Penang Island – Terrace
Penang Island – Semi-D
Mainland – Condo
Mainland – Terrace
Mainland – Semi-D
The landed house prices on the Mainland have shown steady growth over the past two years as upgraders are looking for bigger space for their growing family. The average transacted value for a semi-detached house in Penang Island also registered double-digit quarter-on-quarter growth in Q3 2016.
Deep-pocketed investors look at investing in landed houses as solid investments not only because it comes with a solid land, but also because it is less speculative as many make these their homes. Certainly, the scarcity of land will continue to drive up property prices, particularly for landed houses.
Opportunities during slow markets
The supply of affordable housing has influenced a fundamental shift in the Penang high-rise market, moving it out of rapid recovery and into a new normal where slow growth will stay for the long run. Thus, first home buyers can look forward to a more stable market with ample time to make the right decision. If none of the existing projects appeal to you, keep a lookout on the upcoming affordable houses located in Bayan Baru, Gelugor and Jelutong this year.

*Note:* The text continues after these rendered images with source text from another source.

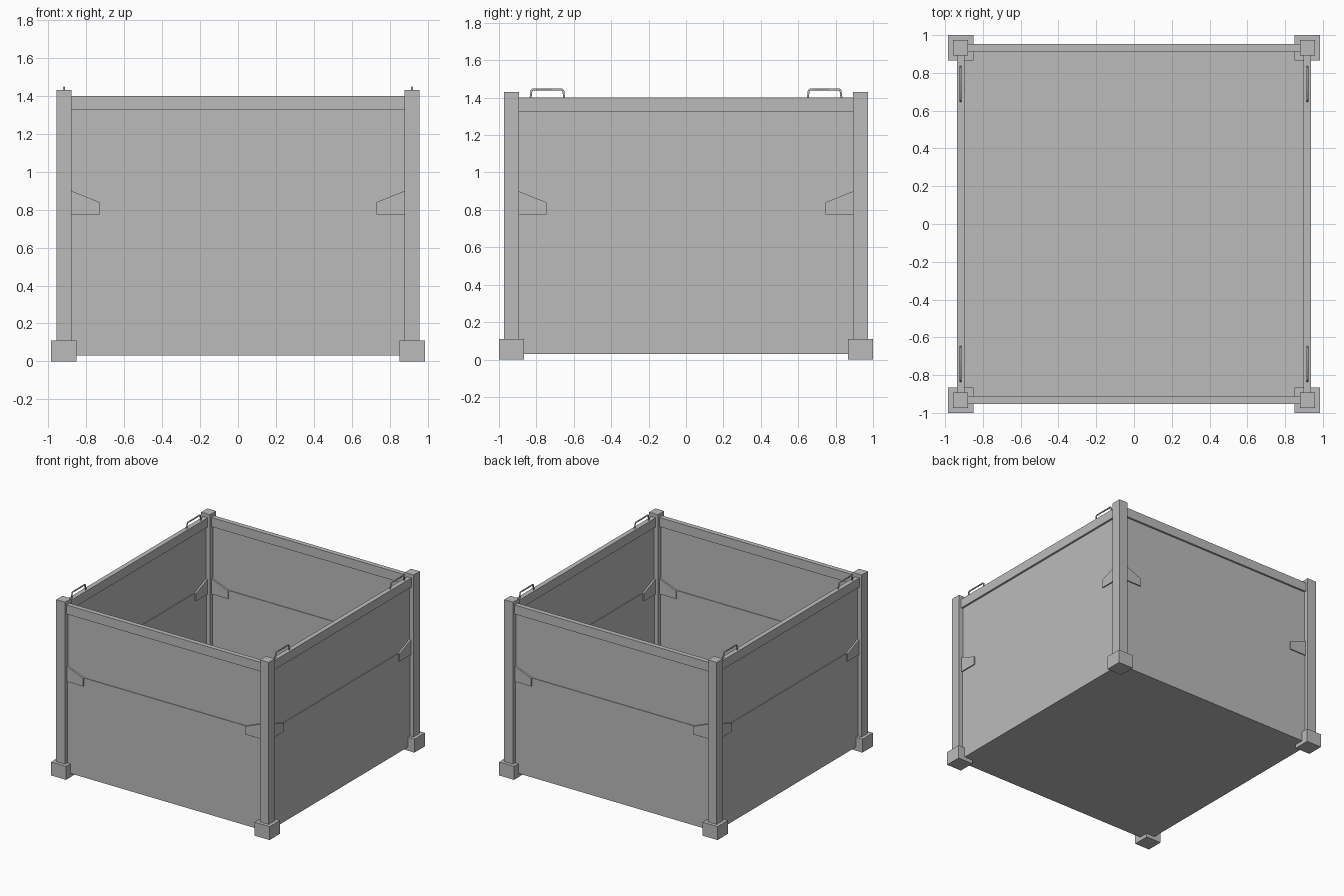
import bpy, bmesh
from mathutils import Vector

cube = bpy.data.objects.get("Cube")
if cube:
    bpy.data.objects.remove(cube, do_unlink=True)

grey = bpy.data.materials.new("plain grey")
grey.use_nodes = True
grey.diffuse_color = (0.5, 0.5, 0.5, 1)
grey.node_tree.nodes["Principled BSDF"].inputs["Base Color"].default_value = (0.5, 0.5, 0.5, 1)

PX, PY = 0.918, 0.933      # post centres
POST = 0.04                # post half width


def finish(bm, name):
    bmesh.ops.recalc_face_normals(bm, faces=bm.faces)
    mesh = bpy.data.meshes.new(name)
    bm.to_mesh(mesh)
    bm.free()
    mesh.materials.append(grey)
    obj = bpy.data.objects.new(name, mesh)
    bpy.context.collection.objects.link(obj)
    return obj


def box(name, centre, half, z0, z1):
    bm = bmesh.new()
    bmesh.ops.create_cube(bm, size=2)
    for v in bm.verts:
        v.co = Vector((centre[0] + v.co.x * half[0], centre[1] + v.co.y * half[1],
                       z1 if v.co.z > 0 else z0))
    return finish(bm, name)


def plate(name, profile, thickness, place):
    """Extrude a flat (along, height) profile; place maps (along, across, height)."""
    bm = bmesh.new()
    face = bm.faces.new([bm.verts.new((a, -thickness / 2, z)) for a, z in profile])
    new = bmesh.ops.extrude_face_region(bm, geom=[face])["geom"]
    verts = [v for v in new if isinstance(v, bmesh.types.BMVert)]
    bmesh.ops.translate(bm, verts=verts, vec=(0, thickness, 0))
    for v in bm.verts:
        v.co = place(*v.co)
    return finish(bm, name)


# Wall layers: lower panel, thinner upper panel, top rail
LAYERS = [("lower_panel", 0.009, 0.03, 0.84),
          ("upper_panel", 0.004, 0.84, 1.33),
          ("top_rail", 0.0195, 1.325, 1.4)]

for s, end, side in [(-1, "front", "right"), (1, "back", "left")]:
    for part, t, z0, z1 in LAYERS:
        box(f"{end}_{part}", (0, s * PY), (PX - 0.02, t), z0, z1)
        box(f"{side}_{part}", (s * PX, 0), (t, PY - 0.02), z0, z1)

box("floor", (0, 0), (PX + 0.009, PY + 0.009), 0.03, 0.045)

# Gusset profile: distance from the post centre, height
GUSSET = [(0.03, 0.775), (0.187, 0.775), (0.187, 0.84), (0.038, 0.9), (0.03, 0.9)]

for sx, side in [(-1, "right"), (1, "left")]:
    for sy, end in [(-1, "front"), (1, "back")]:
        corner = f"{end}_{side}"
        c = (sx * PX, sy * PY)
        box(f"{corner}_post", c, (POST, POST), 0.05, 1.43)
        box(f"{corner}_foot", c, (0.067, 0.067), 0, 0.11)
        plate(f"{corner}_gusset_a", GUSSET, 0.036,
              lambda a, b, z: Vector((sx * (PX - a), sy * PY + b, z)))
        plate(f"{corner}_gusset_b", GUSSET, 0.036,
              lambda a, b, z: Vector((sx * PX + b, sy * (PY - a), z)))

        # Bent rod handle on the side rail
        curve = bpy.data.curves.new(f"{corner}_handle", "CURVE")
        curve.dimensions = "3D"
        curve.bevel_depth = 0.006
        curve.bevel_resolution = 1
        curve.use_fill_caps = True
        line = curve.splines.new("POLY")
        path = [(0.651, 1.395), (0.656, 1.437), (0.663, 1.444),
                (0.819, 1.444), (0.826, 1.437), (0.832, 1.395)]
        line.points.add(len(path) - 1)
        for p, (y, z) in zip(line.points, path):
            p.co = (sx * PX, sy * y, z, 1)
        curve.materials.append(grey)
        handle = bpy.data.objects.new(f"{corner}_handle", curve)
        bpy.context.collection.objects.link(handle)
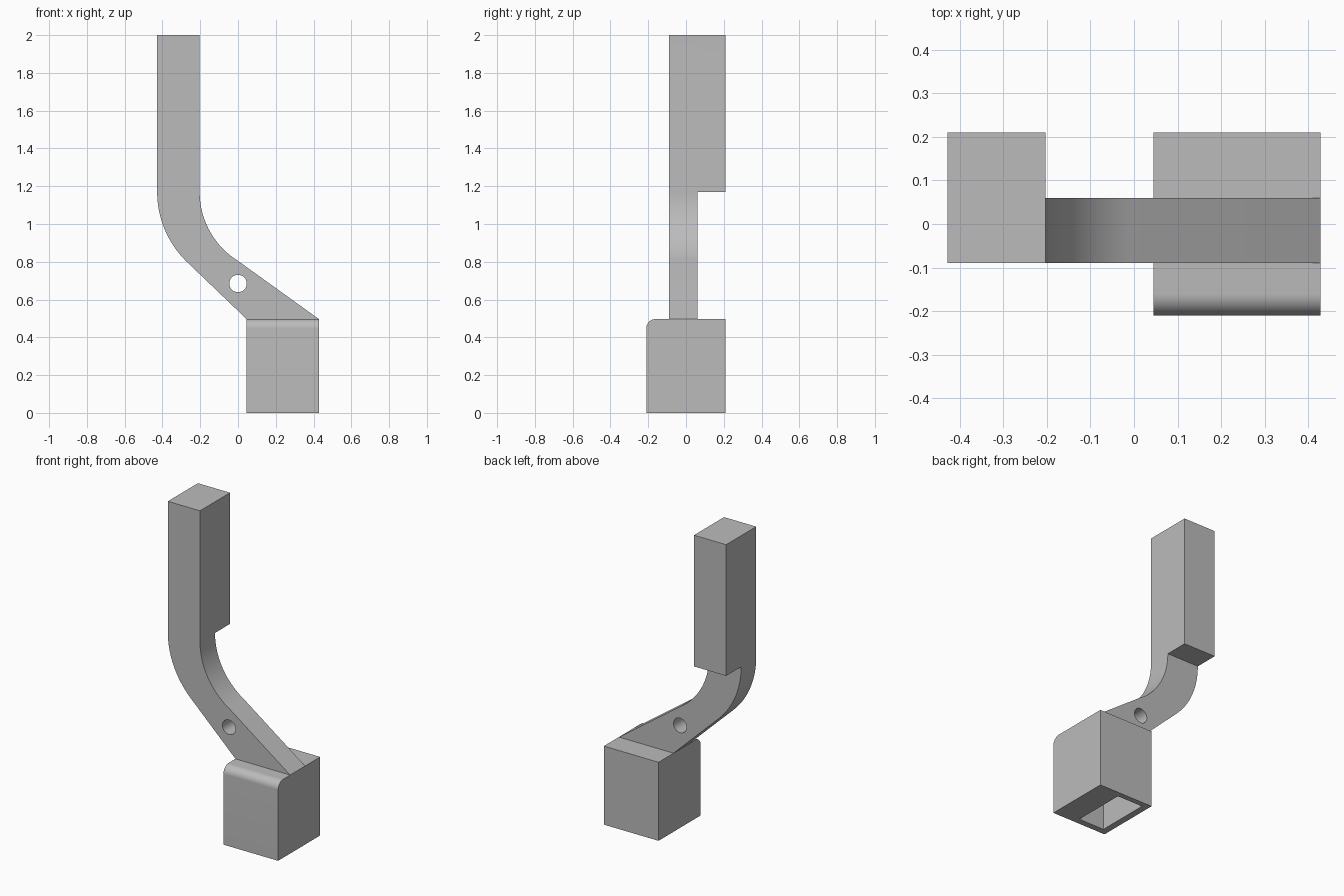
import bpy, bmesh, math
from mathutils import Vector

if "Cube" in bpy.data.objects:
    bpy.data.objects.remove(bpy.data.objects["Cube"], do_unlink=True)

grey = bpy.data.materials.new("plain grey")
grey.use_nodes = True
grey.diffuse_color = (0.5, 0.5, 0.5, 1)
grey.node_tree.nodes["Principled BSDF"].inputs["Base Color"].default_value = (0.5, 0.5, 0.5, 1)


def prism(name, points, offset):
    """Extrude a closed outline of 3D points along offset."""
    bm = bmesh.new()
    face = bm.faces.new([bm.verts.new(p) for p in points])
    result = bmesh.ops.extrude_face_region(bm, geom=[face])
    moved = [v for v in result["geom"] if isinstance(v, bmesh.types.BMVert)]
    bmesh.ops.translate(bm, verts=moved, vec=Vector(offset))
    bmesh.ops.recalc_face_normals(bm, faces=bm.faces[:])
    mesh = bpy.data.meshes.new(name)
    bm.to_mesh(mesh)
    bm.free()
    mesh.materials.append(grey)
    obj = bpy.data.objects.new(name, mesh)
    bpy.context.collection.objects.link(obj)
    return obj


def block(name, lo, hi):
    outline = [(x, y, lo[2]) for x, y in
               ((lo[0], lo[1]), (hi[0], lo[1]), (hi[0], hi[1]), (lo[0], hi[1]))]
    return prism(name, outline, (0, 0, hi[2] - lo[2]))


def arc(cx, cz, r, start, end, steps):
    angles = [math.radians(start + (end - start) * i / steps) for i in range(steps + 1)]
    return [(cx + r * math.cos(a), cz + r * math.sin(a)) for a in angles]


def combine(target, tool, operation):
    """Apply a boolean and discard the tool."""
    mod = target.modifiers.new(operation, 'BOOLEAN')
    mod.operation, mod.solver, mod.object = operation, 'EXACT', tool
    bpy.context.view_layer.objects.active = target
    bpy.ops.object.modifier_apply(modifier=mod.name)
    bpy.data.objects.remove(tool, do_unlink=True)


LEFT, INNER, RIGHT = -0.428, -0.203, 0.428
BEND, BASE_TOP = 1.17, 0.497

# Curved arm: straight upright, bend and flared foot
outer = arc(LEFT + 0.515, BEND, 0.515, 180, 226, 24)
inner = arc(INNER + 0.43, BEND, 0.43, 180, 238, 24)
outline = ([(LEFT, 2)] + outer + [(0.045, BASE_TOP), (RIGHT, BASE_TOP)]
           + inner[::-1] + [(INNER, 2)])
arm = prism("curved_arm", [(x, -0.09, z) for x, z in outline], (0, 0.15, 0))

# Thicker upright section behind the arm
combine(arm, block("upright_pad", (LEFT, 0, BEND), (INNER, 0.21, 2)), 'UNION')

# Round hole through the arm
hole = [(x, -0.3, z) for x, z in arc(0, 0.685, 0.046, 0, 348.75, 31)]
combine(arm, prism("hole_cutter", hole, (0, 0.6, 0)), 'DIFFERENCE')

# Base block with a rounded upper front edge
side = ([(0.21, 0), (0.21, BASE_TOP)]
        + arc(-0.16, BASE_TOP - 0.05, 0.05, 90, 180, 12) + [(-0.21, 0)])
base = prism("base_block", [(0.045, y, z) for y, z in side], (RIGHT - 0.045, 0, 0))

# Rectangular socket open at the bottom
combine(base, block("socket_cutter", (0.087, -0.17, -0.1), (0.267, 0.175, 0.42)), 'DIFFERENCE')

for obj in (arm, base):
    bpy.ops.object.select_all(action='DESELECT')
    obj.select_set(True)
    bpy.context.view_layer.objects.active = obj
    bpy.ops.object.shade_smooth_by_angle(angle=math.radians(25))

Concerns about further depreciation have also kept many people from buying houses during slow markets. However, by recognizing the opportunities that slow housing markets present, prospective buyers can break away from the pack and take advantage of good deals. If you scout around, you will find almost all the developers are now sweetening their deals with freebies, discounts, rebates and other innovative financial assistance schemes.
Penang Mainland – Full of possibilities
As land becomes more expensive on the island, developers are moving to build on the mainland where the abundance of land offers greater opportunities. Exclusivity and lifestyle will be the key development theme — a differentiation strategy which influences the expectation of a new living standard.
EcoWorld’s maiden project at Simpang Ampat, Eco Meadows, is a perfect example of how differentiation plays a vital role in influencing a buyer’s perception of value, setting it apart from the neighboring projects. Prices start from RM700k when it was first launched in late 2015, almost double the price of the surrounding houses and on par with the houses in a remote area of Penang Island. The project is nearly sold out now.
Infrastructure plan is too early to assess
The Penang Transport Master Plan (PTMP), the biggest infrastructural undertaking in Penang’s history, was one of the hottest topics discussed in 2016. It will be the greatest catalyst for the property market in the northern region, and it will help to create a more equitable housing situation for all by making remote township more accessible. Unfortunately, these plans are still too nebulous to have any material effect on the housing market in 2017.
Highlights in 2017
For first home buyers, keep a lookout on a few more affordable options coming up at Bayan Baru, Gelugor, Jelutong and Batu Ferringhi, including two projects by PR1MA. Choose wisely within your means. A branded location does not necessary mean the right location for you.
Properties in a prime location with a price tag of around RM700k-RM800k are expected to enjoy good take up rates. If you have that budget, stay tuned for the upcoming condominium by IJM — 3 Residence and Waterside Residence, and the mixed development by Temasek — BPO Prime at Bayan Baru. Looking for high-end options? Check out the upcoming Marriott Residences at Gurney Drive, Penang Straits Residence at Seri Tanjung Pinang or wait for the new launch of landed properties by E&O property.
Gated and guarded communities on the Penang Mainland remain the ideal lifestyle choice at relatively affordable prices. Check out some of the existing projects before they get out of reach. The upcoming gated and guarded development by EcoWorld (Eco Horizon) and Aspen (Viluxe) at Batu Kawan will set a new price benchmark for properties in Mainland.
Still wondering would the property market recover in 2017 or 2018? Let’s put aside the word “recovery” and recognize the current market as a new normal. New growth will start from here.
– Ken Lim